◆ **Activity**
Find the string "name" in the records and copy each line where it occurs.

Saved entries
☆ ☆ ☆ ☆

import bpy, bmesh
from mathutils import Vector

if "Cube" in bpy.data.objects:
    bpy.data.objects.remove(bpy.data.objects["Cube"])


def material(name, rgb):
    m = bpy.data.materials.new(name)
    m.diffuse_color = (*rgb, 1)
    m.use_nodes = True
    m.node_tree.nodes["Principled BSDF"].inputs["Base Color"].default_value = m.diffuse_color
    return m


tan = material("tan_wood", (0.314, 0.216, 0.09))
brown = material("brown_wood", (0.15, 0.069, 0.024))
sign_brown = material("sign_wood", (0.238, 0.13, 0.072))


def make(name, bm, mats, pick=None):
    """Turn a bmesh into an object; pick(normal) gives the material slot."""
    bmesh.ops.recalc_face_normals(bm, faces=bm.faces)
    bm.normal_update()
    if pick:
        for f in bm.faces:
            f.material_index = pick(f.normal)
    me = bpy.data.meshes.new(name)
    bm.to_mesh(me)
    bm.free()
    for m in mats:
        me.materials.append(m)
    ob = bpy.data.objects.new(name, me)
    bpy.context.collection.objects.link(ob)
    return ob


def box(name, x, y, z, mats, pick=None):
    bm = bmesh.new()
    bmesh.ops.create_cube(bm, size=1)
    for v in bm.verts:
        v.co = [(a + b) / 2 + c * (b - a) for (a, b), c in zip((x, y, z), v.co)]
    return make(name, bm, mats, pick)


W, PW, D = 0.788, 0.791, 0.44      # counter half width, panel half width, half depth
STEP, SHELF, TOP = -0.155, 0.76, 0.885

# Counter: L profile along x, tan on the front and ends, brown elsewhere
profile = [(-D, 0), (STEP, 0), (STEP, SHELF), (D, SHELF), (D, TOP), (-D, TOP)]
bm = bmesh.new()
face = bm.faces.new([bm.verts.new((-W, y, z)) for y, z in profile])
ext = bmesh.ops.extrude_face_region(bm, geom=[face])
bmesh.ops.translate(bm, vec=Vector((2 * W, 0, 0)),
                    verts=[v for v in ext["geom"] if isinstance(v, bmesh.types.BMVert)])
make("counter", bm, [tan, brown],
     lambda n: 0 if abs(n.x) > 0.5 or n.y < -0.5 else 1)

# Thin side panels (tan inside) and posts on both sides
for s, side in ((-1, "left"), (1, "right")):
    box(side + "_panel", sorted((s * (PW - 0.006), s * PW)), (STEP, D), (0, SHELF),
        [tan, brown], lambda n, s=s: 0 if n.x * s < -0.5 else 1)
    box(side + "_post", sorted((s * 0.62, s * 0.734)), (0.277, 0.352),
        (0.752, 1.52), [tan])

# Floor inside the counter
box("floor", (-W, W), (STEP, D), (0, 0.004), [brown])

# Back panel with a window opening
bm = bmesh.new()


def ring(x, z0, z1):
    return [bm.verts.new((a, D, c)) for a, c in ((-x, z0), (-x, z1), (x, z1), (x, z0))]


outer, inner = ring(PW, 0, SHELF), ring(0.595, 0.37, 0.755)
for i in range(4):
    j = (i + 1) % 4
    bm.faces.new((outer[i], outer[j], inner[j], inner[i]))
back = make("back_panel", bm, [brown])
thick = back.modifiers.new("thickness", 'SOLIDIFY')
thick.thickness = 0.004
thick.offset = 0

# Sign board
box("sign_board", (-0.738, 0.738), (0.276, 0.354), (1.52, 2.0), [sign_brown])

☆ ☆ ☆ ☆

◆ **Answer to this problem**
def material(name, rgb):
    m = bpy.data.materials.new(name)
def make(name, bm, mats, pick=None):
    me = bpy.data.meshes.new(name)
    ob = bpy.data.objects.new(name, me)
def box(name, x, y, z, mats, pick=None):
    return make(name, bm, mats, pick)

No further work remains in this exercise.